The National Fisheries and Aquaculture Committee set a temporary fishing ban for all shrimp species in the Mexican Pacific Ocean beginning Friday, March 15.
The ban will take place in the estuarine lagoon systems, marshlands and bays located in the states of Southern Baja California, Sonora, Sinaloa, Nayarit, Jalisco and Colima, as well as in the marine waters having federal jurisdiction in the Pacific Ocean.
The measure aims to protect the breeding population of commercially important shrimp species during the 2019 reproductive period and ensure the recruitment and continuity of their populations and their sustainable use in the next season 2019-2020.
Shrimp fishing in the Pacific Ocean and Gulf of California is one of the commercial fisheries of greater economic and social relevance in Mexico so it is necessary to manage and regulate it to ensure its sustainability and maximize its economic benefits.
Shrimp from the Pacific Ocean
For setting the ban, the National Aquaculture and Fisheries Commission (CONAPESCA) took into account the studies carried out by the National Institute of Fisheries and Aquaculture (INAPESCA), which indicated that brown and blue shrimp stocks from the Pacific Ocean coastline have abundance fluctuations, reflecting subsequent recruitments that contribute to the remaining population present at the end of the fishing season.

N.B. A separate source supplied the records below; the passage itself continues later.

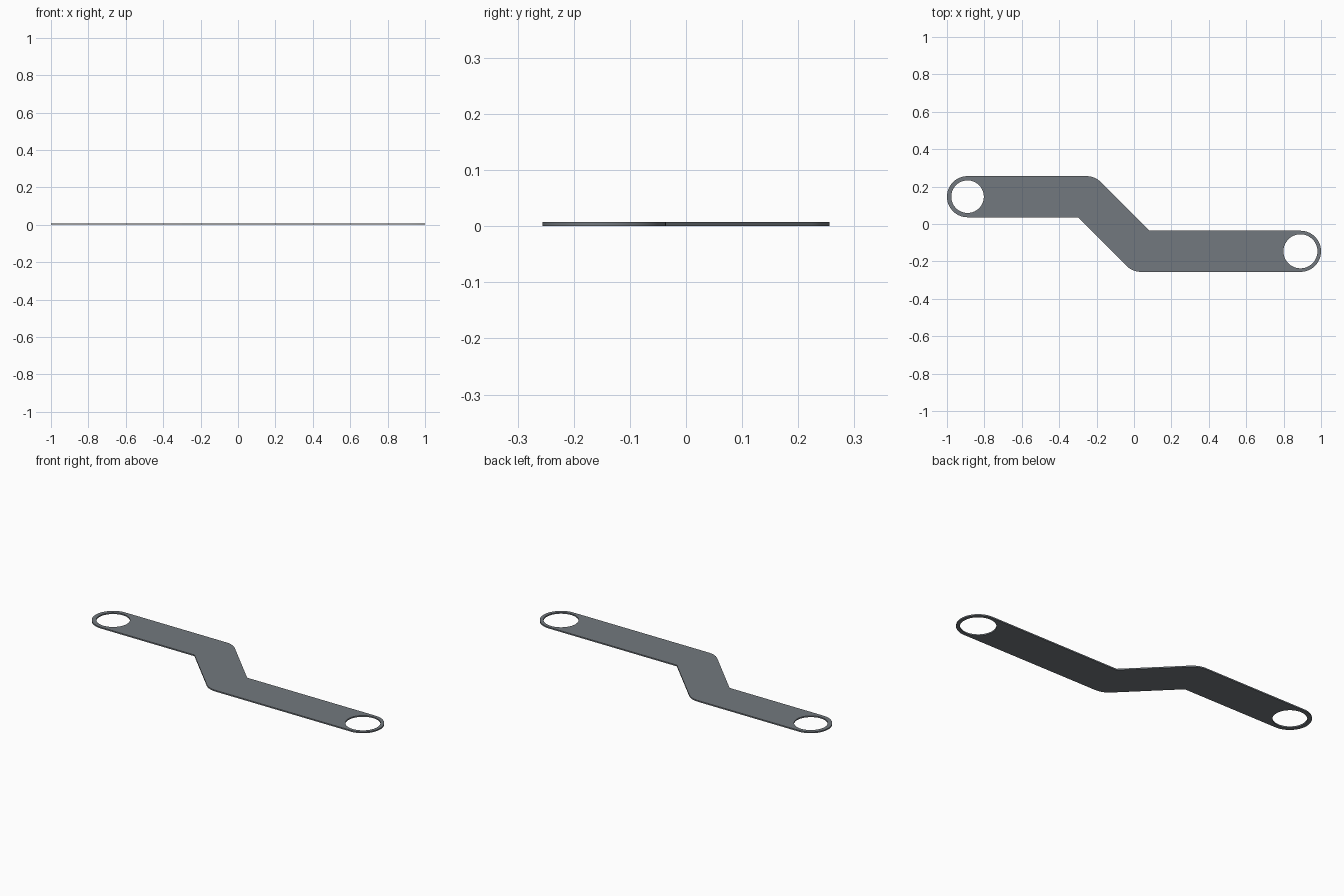
import bpy, bmesh
from math import cos, sin, radians

if "Cube" in bpy.data.objects:
    bpy.data.objects.remove(bpy.data.objects["Cube"])

R = 0.11            # half width of the bar and end radius
Y = 0.146           # offset of each arm from the centre line
END = 0.89          # pin centre in x
THICK = 0.0075
BEND_L, BEND_R = -0.2545, 0.0375


def arc(cx, cy, r, a0, a1, n):
    """Points on an arc, both ends included."""
    return [(cx + r * cos(radians(a0 + (a1 - a0) * i / n)),
             cy + r * sin(radians(a0 + (a1 - a0) * i / n))) for i in range(n + 1)]


K = R * (2 ** 0.5 - 1)   # inner mitre offset of a 45 degree bend

# Outer outline, clockwise from the left end
outline = (arc(-END, Y, R, 270, 90, 40)
           + arc(BEND_L, Y, R, 90, 45, 10)
           + [(BEND_R + K, -Y + R)]
           + arc(END, -Y, R, 90, -90, 40)
           + arc(BEND_R, -Y, R, 270, 225, 10)
           + [(BEND_L - K, Y - R)])

# Round holes in both ends
holes = [arc(-END, Y, 0.087, 0, 360, 64)[:-1],
         arc(END, -Y, 0.091, 0, 360, 64)[:-1]]

bm = bmesh.new()
for loop in [outline] + holes:
    vs = [bm.verts.new((x, y, 0)) for x, y in loop]
    for a, b in zip(vs, vs[1:] + vs[:1]):
        bm.edges.new((a, b))
bmesh.ops.triangle_fill(bm, use_beauty=True, edges=bm.edges[:], normal=(0, 0, 1))

# Extrude the flat profile to a thin plate
ext = bmesh.ops.extrude_face_region(bm, geom=bm.faces[:], use_keep_orig=True)
top = [g for g in ext["geom"] if isinstance(g, bmesh.types.BMVert)]
bmesh.ops.translate(bm, vec=(0, 0, THICK), verts=top)
bmesh.ops.recalc_face_normals(bm, faces=bm.faces[:])

mesh = bpy.data.meshes.new("offset_link_plate")
bm.to_mesh(mesh)
bm.free()
plate = bpy.data.objects.new("offset_link_plate", mesh)
bpy.context.collection.objects.link(plate)

mat = bpy.data.materials.new("dark_steel")
mat.diffuse_color = (0.17, 0.19, 0.21, 1)
mat.use_nodes = True
mat.node_tree.nodes["Principled BSDF"].inputs["Base Color"].default_value = mat.diffuse_color
mesh.materials.append(mat)

bpy.context.view_layer.objects.active = plate
plate.select_set(True)
bpy.ops.object.shade_smooth_by_angle(angle=radians(30))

For this reason, scientists considered it necessary to avoid fishing after March 15, 2019, for the conservation of the breeding population.
Start of the shrimp ban in the Pacific
On the other hand, the environmental conditions analyzed on the trends of sea surface temperature and oceanographic dynamics (movement of water masses in the Pacific Ocean and reduction of the El Niño phenomenon towards normality), as well as their relationship with availability of shrimp species by region, indicate the need to take precautionary measures regarding the recruitment of white and blue shrimp species.
The fishing ban for all shrimp species will be implemented in the estuarine lagoon systems, marshes and bays located in the states of Baja California Sur, Sonora, Sinaloa, Nayarit, Jalisco and Colima, as well as in the marine waters of federal jurisdiction of the Pacific Ocean, from the border with the United States to the border with Guatemala.